Blockade comes to end
Posted By JEREMY ASHLEY AND W. BRICE MCVICAR,
THE BELLEVILLE INTELLIGENCER [Ontario]
Saturday, June 13, 2009
Motorists are once again able to cross the Skyway Bridge after protesters who had closed the Highway 49 fixed link for six days left the scene without incident.
It was just after 5 p. m. on Friday when the small blockade preventing vehicles from crossing the bridge was removed.
“We left on our own terms,” a female protester told The Intelligencer. “It’s contingent with our boys on bail and that’s all I can say.”
The protester was referring to 13 individuals who were arrested and charged at the protest scene early Friday morning. Napanee OPP detachment commander Pat Finnegan confirmed Shawn Brant was among those arrested.
It was at approximately 6:30 a. m. when the OPP’s Public Order Unit arrived at the scene and, after Tyendinaga Mohawk Police Service officers — who were in control of the scene throughout the protest — advised protesters they should move or be arrested, the OPP team moved in, police said.
During the arrests, police said a Tyendinaga Police Service officer sustained an injury to his hand and two protesters were taken to hospital with injuries. One was treated for a minor injury, the other remains at hospital complaining of back and shoulder pain.
“The decision to remove the protesters was a joint policing decision made after all other avenues to finding a resolution to the road closure were exhausted,” Sgt. Kristine Rae said.

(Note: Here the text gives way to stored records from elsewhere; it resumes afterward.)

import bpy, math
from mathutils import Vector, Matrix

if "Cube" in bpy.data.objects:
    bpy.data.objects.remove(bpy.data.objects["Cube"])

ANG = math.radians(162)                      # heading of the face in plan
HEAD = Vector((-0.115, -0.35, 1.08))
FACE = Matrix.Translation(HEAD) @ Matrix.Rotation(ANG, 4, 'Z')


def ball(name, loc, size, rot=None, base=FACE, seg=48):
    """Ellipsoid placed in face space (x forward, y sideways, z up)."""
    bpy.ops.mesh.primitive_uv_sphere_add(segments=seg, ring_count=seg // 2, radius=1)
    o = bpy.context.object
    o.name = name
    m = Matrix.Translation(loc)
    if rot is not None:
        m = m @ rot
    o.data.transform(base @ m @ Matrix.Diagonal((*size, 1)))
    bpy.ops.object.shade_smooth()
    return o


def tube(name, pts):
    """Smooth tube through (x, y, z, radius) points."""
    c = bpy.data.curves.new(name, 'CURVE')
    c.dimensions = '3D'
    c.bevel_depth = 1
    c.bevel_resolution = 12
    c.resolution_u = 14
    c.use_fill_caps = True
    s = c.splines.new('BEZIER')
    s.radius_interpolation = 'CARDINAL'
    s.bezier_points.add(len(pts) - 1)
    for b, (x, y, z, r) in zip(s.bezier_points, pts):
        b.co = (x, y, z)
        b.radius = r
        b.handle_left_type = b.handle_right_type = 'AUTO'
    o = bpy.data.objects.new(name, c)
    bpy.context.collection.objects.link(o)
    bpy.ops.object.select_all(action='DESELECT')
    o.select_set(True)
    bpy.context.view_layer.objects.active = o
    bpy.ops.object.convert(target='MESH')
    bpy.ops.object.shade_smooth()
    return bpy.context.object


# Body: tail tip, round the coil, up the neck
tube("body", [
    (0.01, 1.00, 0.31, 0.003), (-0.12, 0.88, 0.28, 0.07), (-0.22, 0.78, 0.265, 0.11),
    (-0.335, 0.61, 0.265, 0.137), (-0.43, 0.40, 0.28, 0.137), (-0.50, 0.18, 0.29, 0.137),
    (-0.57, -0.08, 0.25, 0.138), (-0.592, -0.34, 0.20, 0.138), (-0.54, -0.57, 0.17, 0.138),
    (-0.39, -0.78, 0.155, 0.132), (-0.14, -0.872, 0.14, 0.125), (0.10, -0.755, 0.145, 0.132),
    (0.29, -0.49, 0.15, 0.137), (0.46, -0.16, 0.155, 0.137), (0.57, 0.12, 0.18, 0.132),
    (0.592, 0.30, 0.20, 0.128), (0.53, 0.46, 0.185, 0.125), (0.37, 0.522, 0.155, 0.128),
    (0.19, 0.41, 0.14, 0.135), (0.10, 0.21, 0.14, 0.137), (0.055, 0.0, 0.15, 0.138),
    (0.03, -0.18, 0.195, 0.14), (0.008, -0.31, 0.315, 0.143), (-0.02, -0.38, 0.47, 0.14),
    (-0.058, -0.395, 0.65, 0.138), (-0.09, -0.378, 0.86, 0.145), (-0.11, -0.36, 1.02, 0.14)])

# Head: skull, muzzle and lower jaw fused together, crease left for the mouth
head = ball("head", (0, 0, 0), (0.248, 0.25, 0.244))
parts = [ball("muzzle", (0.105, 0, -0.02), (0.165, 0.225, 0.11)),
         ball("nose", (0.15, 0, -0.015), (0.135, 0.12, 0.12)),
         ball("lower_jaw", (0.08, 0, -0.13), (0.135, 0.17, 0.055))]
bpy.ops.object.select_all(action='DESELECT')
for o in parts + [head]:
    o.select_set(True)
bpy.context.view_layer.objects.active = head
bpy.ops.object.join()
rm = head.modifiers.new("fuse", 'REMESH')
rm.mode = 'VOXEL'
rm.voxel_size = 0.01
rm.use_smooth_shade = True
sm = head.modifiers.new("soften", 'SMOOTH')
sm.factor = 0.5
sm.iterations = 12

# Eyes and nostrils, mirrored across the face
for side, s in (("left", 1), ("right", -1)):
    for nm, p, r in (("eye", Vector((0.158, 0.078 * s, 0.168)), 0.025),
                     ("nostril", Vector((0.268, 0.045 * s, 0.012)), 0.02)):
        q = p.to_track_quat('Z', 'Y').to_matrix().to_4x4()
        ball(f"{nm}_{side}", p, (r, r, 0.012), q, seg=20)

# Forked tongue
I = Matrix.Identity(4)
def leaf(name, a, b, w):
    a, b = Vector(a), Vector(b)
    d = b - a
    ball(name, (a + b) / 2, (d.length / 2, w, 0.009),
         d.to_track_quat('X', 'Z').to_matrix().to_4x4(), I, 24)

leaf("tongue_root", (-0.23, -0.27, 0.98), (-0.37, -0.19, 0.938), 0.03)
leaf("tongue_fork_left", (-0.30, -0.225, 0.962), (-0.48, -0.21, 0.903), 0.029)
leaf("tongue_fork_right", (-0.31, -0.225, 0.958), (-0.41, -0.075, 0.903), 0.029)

By midmorning, police had assumed the original position the protesters held since Sunday evening in support of Akwesasne Mohawks.
That position was lost later in the morning, however, when as many as two dozen protesters blocked access to Bayshore Road, while others — namely native dissident Jerome Barnhart — loudly ordered media and the public away from the scene. A short time later the protesters resumed their original position and were again preventing vehicles from crossing the bridge.
Clad in camouflage and wearing white sneakers, Barnhart barreled across Highway 49 shortly after 8:30 a. m. barking orders that all media “should get away from here right now.”
“You need to leave right now, or else,” he said, his finger now pointing down the highway.
“The CBC is not allowed here and neither are you. Get the f–k out. And don’t be pulling off the road down there … we’re going to be watching you and where you go.”
A vehicle with individuals from the protest group followed the retreating reporter from the scene.
An OPP helicopter was circling the scene throughout the day and a police marine unit was nearby, Finnegan said.
There was a heavy police presence around the bridge, including several dozen officers and vehicles parked at the Picton Arena and another, smaller group of officers at Centennial Park in Deseronto.
Finnegan confirmed his concerns that if the bridge had remained closed during the weekend there could have been clashes between the protesters and people from neighbouring communities, including tourists.
He also said Mohawks of the Bay of Quinte Chief R. Donald Maracle requested the OPP help the Tyendinaga Mohawk Police clear the bridge.
Meanwhile, support among Mohawks for the protesters in both Akwesasne and Tyendinaga — who are not all natives — appeared to have bottomed-out, according to sources on both reserves.
As many as 100 Mohawks from Tyendinaga who are opposed to Brant’s actions confronted him and his followers Thursday evening at the bridge site, demanding he and others remove themselves from the scene.
Also, earlier this week, The Intelligencer has learned, the Rooseveltown, New York, long house of the Mohawk Nation Council of Chiefs representing Mohawk, Oneida, Onondaga, Cayuga, Seneca and Tuscarora peoples, — ‘Haudenosaunee’– formally asked Shawn Brant to remove the roadblock. The message was sent to Brant formally, through Tyendinaga police chief Ron Maracle.
The longhouse is considered the epicentre of the Mohawk community.
Brant had earlier claimed he had support of Akwsasne “clan mothers.”
As well, earlier this week representatives of the band council of Akwesasne — the elected native municipal leaders — voiced displeasure with Brant’s actions, claiming it could negatively impact the situation in their community.